Work instruction -> Whenever the word "random" shows up in a line of the data, copy that line.

==== Records for the task

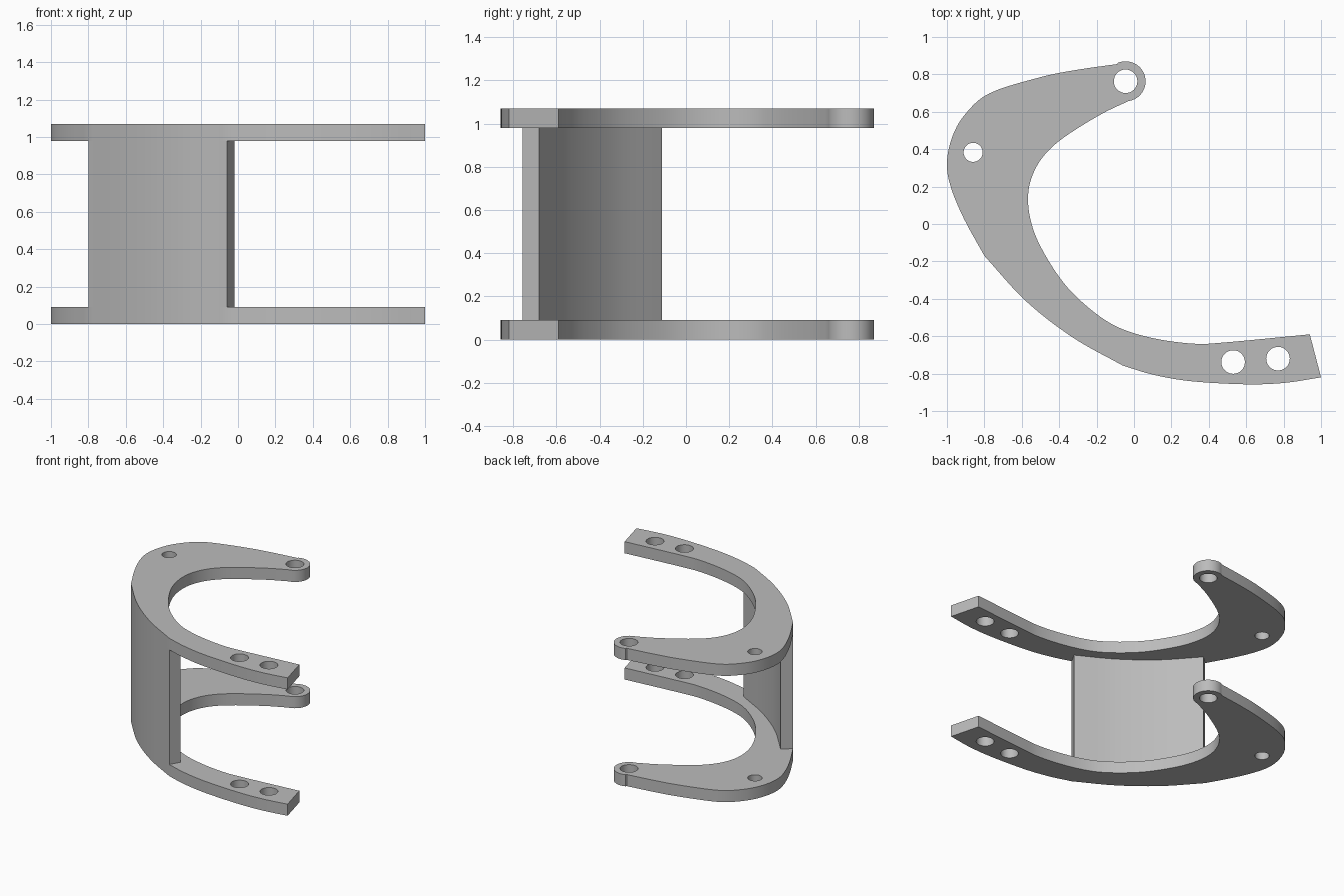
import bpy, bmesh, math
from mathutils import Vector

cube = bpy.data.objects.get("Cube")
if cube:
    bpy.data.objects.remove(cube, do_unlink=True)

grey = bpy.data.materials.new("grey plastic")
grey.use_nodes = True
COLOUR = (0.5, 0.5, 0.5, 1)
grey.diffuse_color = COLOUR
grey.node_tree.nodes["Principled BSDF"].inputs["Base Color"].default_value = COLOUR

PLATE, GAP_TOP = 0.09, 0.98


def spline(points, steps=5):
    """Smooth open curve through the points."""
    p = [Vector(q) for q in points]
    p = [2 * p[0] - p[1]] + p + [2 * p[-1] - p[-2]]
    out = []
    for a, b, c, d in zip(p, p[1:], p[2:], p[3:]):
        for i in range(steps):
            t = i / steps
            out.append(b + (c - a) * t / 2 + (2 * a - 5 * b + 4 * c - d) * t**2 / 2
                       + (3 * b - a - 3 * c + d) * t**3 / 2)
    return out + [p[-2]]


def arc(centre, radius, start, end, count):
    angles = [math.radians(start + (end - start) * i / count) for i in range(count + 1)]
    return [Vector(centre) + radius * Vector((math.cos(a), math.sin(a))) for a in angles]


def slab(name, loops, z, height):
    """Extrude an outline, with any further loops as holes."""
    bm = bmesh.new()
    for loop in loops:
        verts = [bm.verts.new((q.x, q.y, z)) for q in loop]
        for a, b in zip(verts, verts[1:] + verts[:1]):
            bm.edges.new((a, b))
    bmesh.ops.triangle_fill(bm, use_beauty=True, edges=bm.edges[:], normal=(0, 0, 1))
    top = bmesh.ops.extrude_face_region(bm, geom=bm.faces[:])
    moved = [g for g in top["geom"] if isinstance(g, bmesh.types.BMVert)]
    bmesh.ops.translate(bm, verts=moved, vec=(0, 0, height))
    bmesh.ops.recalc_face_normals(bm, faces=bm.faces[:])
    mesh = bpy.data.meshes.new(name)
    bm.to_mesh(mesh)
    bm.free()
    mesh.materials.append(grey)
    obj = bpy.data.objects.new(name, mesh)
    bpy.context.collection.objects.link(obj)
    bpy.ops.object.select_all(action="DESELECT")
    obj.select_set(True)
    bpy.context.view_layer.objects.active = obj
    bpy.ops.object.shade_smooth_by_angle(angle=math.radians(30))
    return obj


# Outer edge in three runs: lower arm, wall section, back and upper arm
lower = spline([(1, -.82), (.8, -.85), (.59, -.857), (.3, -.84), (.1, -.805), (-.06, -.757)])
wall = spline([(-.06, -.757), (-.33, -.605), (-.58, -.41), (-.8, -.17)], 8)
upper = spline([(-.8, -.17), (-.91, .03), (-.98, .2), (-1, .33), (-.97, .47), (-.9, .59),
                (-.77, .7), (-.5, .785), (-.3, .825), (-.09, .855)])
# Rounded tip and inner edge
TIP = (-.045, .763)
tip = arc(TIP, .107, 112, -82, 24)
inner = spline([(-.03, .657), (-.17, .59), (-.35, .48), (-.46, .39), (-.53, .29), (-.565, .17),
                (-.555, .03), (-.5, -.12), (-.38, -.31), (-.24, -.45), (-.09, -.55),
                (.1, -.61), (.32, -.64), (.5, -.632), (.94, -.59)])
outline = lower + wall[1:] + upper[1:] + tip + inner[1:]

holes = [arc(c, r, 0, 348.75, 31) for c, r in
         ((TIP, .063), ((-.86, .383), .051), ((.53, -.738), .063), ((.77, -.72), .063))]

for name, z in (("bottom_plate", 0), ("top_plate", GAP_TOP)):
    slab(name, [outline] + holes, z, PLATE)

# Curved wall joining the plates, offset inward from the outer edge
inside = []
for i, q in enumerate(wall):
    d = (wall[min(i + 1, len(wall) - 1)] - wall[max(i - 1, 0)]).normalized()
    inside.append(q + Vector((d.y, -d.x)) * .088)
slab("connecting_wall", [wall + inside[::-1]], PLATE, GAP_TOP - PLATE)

========
==== Records for the task

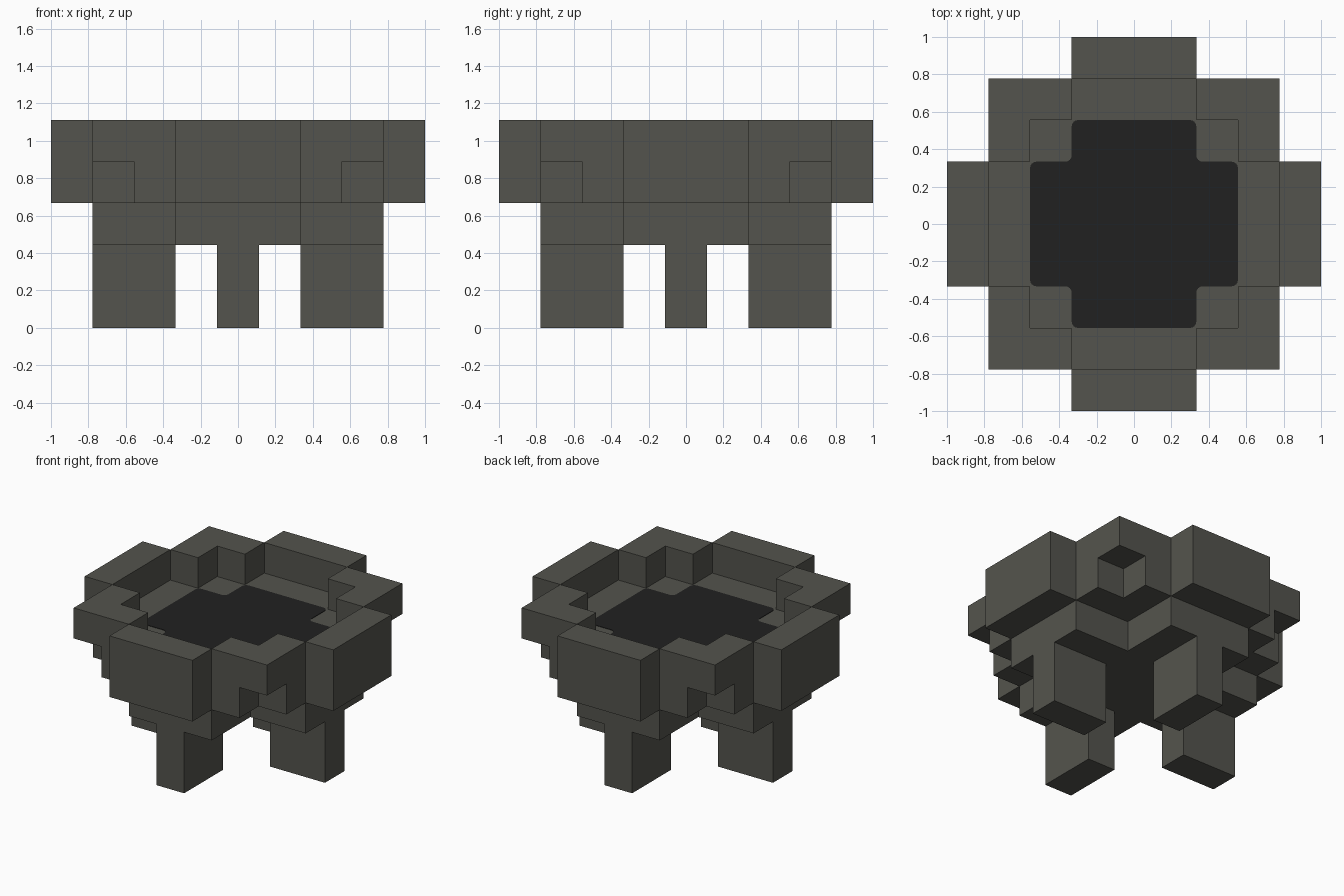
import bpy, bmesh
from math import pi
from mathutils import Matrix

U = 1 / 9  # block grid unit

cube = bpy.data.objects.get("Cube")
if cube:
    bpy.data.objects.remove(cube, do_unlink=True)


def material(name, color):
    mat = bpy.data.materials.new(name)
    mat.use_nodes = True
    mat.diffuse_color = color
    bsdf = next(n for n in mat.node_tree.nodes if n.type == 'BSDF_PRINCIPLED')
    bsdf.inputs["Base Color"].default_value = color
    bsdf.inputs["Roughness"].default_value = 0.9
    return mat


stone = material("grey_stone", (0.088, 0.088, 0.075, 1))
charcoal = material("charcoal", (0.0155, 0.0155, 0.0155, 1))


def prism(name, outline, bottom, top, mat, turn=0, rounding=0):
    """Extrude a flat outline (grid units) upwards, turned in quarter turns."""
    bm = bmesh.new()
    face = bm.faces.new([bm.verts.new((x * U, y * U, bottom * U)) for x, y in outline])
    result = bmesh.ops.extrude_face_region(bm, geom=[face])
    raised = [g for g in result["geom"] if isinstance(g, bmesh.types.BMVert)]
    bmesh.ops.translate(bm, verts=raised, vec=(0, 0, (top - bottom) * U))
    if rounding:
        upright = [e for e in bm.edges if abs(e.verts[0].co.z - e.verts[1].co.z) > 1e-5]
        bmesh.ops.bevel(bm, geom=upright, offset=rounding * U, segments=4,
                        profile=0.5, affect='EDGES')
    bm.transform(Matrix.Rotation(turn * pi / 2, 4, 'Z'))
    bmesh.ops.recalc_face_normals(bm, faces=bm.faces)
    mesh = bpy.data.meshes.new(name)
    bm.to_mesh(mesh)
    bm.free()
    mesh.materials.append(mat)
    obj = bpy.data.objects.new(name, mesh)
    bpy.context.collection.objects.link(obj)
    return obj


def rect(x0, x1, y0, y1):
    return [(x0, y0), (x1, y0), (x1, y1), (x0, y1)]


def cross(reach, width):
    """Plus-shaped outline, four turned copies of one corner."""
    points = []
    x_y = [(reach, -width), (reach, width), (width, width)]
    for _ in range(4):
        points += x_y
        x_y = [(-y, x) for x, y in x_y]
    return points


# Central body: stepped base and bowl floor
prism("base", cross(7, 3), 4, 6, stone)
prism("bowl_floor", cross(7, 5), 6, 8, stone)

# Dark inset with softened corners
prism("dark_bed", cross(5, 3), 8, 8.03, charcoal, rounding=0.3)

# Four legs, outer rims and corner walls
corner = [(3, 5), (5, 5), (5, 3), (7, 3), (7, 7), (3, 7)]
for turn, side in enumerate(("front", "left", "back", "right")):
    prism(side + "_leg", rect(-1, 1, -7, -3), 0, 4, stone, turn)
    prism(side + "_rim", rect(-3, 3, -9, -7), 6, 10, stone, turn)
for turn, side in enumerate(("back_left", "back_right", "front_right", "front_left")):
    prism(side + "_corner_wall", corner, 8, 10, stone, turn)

========
==== Records for the task

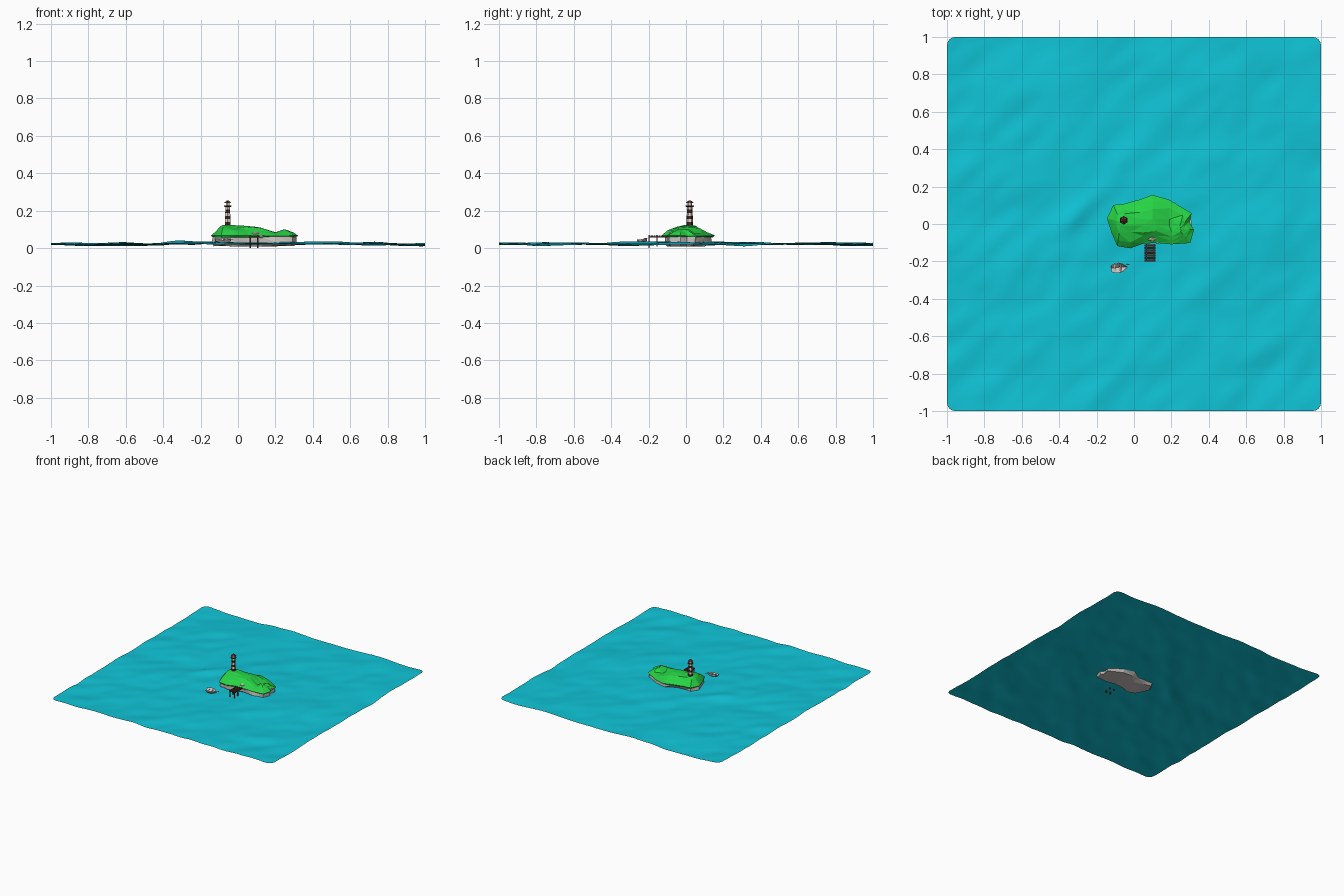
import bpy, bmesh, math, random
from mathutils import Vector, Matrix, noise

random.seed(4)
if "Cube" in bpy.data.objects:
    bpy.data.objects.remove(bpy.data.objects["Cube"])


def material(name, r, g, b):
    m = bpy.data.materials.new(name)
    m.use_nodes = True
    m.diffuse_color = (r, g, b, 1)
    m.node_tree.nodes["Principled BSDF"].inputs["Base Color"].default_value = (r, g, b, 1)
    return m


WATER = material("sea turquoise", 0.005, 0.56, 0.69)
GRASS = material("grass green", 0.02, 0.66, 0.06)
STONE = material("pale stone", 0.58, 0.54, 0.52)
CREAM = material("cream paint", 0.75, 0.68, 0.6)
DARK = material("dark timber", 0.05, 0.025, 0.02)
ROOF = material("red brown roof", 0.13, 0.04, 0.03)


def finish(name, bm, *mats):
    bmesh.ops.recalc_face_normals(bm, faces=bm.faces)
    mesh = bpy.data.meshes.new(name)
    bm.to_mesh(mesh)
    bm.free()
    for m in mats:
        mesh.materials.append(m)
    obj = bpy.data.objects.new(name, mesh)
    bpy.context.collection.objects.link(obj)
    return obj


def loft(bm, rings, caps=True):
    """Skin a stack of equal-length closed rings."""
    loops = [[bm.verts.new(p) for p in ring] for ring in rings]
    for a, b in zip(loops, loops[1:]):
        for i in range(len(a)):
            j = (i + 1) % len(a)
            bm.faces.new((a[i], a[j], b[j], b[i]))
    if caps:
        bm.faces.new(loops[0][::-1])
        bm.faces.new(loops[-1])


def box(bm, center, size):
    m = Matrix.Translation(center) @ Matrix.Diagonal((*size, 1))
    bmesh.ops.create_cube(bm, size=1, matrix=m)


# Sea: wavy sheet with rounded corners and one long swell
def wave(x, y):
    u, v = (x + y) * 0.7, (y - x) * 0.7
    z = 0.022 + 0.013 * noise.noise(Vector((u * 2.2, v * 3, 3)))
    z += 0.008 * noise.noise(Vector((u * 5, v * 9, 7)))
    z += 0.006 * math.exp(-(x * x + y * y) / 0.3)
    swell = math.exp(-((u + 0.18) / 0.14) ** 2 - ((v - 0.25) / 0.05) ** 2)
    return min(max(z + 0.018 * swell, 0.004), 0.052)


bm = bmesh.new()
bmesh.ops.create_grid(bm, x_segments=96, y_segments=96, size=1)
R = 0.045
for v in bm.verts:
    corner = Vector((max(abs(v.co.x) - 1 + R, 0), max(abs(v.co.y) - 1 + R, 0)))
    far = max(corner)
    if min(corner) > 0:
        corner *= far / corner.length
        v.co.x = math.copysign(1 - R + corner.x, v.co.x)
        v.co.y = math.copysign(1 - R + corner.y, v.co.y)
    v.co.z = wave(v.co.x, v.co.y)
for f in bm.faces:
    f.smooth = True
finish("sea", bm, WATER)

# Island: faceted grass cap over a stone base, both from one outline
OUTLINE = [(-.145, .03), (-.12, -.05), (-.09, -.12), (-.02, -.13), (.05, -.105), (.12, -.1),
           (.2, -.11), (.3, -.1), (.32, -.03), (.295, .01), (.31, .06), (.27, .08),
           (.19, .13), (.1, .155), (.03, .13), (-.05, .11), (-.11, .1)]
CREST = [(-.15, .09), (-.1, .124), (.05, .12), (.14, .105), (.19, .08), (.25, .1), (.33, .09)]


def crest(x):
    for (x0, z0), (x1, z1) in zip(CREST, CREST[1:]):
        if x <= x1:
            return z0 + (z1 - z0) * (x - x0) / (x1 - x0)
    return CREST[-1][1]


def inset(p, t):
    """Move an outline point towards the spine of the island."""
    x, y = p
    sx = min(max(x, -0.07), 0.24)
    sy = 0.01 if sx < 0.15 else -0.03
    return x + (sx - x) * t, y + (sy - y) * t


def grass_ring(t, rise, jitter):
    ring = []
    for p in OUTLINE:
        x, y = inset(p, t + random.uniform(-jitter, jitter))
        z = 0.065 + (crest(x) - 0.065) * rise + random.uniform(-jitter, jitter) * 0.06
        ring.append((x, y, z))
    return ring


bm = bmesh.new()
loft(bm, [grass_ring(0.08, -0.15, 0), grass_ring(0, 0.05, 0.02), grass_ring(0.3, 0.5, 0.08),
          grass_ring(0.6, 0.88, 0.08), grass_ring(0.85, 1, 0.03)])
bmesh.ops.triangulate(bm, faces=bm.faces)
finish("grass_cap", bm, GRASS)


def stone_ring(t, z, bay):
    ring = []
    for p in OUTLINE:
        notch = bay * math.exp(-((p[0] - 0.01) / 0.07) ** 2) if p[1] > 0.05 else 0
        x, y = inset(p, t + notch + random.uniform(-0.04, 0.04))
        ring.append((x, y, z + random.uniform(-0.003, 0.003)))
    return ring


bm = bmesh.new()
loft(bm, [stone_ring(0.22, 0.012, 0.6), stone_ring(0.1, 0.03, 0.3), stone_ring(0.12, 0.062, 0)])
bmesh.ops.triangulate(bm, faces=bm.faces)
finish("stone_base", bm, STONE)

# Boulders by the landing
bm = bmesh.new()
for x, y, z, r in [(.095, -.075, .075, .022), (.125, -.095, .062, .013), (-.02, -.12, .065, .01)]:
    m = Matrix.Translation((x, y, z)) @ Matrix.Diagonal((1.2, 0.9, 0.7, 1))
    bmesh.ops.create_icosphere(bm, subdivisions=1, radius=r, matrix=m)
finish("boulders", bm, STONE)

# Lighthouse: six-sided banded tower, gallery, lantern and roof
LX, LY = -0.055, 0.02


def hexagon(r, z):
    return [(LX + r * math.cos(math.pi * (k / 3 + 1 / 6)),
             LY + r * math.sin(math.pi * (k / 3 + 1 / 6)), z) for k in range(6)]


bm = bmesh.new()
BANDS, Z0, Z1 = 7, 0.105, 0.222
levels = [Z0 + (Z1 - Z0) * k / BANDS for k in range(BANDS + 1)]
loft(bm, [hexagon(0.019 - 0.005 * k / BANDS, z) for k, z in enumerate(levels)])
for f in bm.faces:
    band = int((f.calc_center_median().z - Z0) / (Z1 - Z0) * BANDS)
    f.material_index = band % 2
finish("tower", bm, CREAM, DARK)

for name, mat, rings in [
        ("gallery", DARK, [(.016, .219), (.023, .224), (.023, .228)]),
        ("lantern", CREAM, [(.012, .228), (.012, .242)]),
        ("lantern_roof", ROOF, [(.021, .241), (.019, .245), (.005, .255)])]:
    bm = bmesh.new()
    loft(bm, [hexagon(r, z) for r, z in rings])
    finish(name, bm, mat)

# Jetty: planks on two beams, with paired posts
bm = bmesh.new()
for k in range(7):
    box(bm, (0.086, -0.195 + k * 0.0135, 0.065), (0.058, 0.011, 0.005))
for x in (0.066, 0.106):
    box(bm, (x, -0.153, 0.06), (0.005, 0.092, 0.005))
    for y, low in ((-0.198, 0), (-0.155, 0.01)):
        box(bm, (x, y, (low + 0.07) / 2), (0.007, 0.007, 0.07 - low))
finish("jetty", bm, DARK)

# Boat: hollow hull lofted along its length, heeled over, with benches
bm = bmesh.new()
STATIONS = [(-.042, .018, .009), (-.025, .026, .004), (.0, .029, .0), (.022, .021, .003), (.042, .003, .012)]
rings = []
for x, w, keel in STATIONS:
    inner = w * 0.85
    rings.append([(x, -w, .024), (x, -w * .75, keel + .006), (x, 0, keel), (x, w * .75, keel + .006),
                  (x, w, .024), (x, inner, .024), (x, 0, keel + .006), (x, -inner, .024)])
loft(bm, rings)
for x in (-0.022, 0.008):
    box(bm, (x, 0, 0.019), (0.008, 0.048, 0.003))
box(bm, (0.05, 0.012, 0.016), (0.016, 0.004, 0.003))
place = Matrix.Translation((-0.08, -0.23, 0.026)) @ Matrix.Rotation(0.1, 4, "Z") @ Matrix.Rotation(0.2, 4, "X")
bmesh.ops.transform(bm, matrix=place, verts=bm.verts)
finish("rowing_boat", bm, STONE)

========

Expected answer ->
import bpy, bmesh, math, random
random.seed(4)
        x, y = inset(p, t + random.uniform(-jitter, jitter))
        z = 0.065 + (crest(x) - 0.065) * rise + random.uniform(-jitter, jitter) * 0.06
        x, y = inset(p, t + notch + random.uniform(-0.04, 0.04))
        ring.append((x, y, z + random.uniform(-0.003, 0.003)))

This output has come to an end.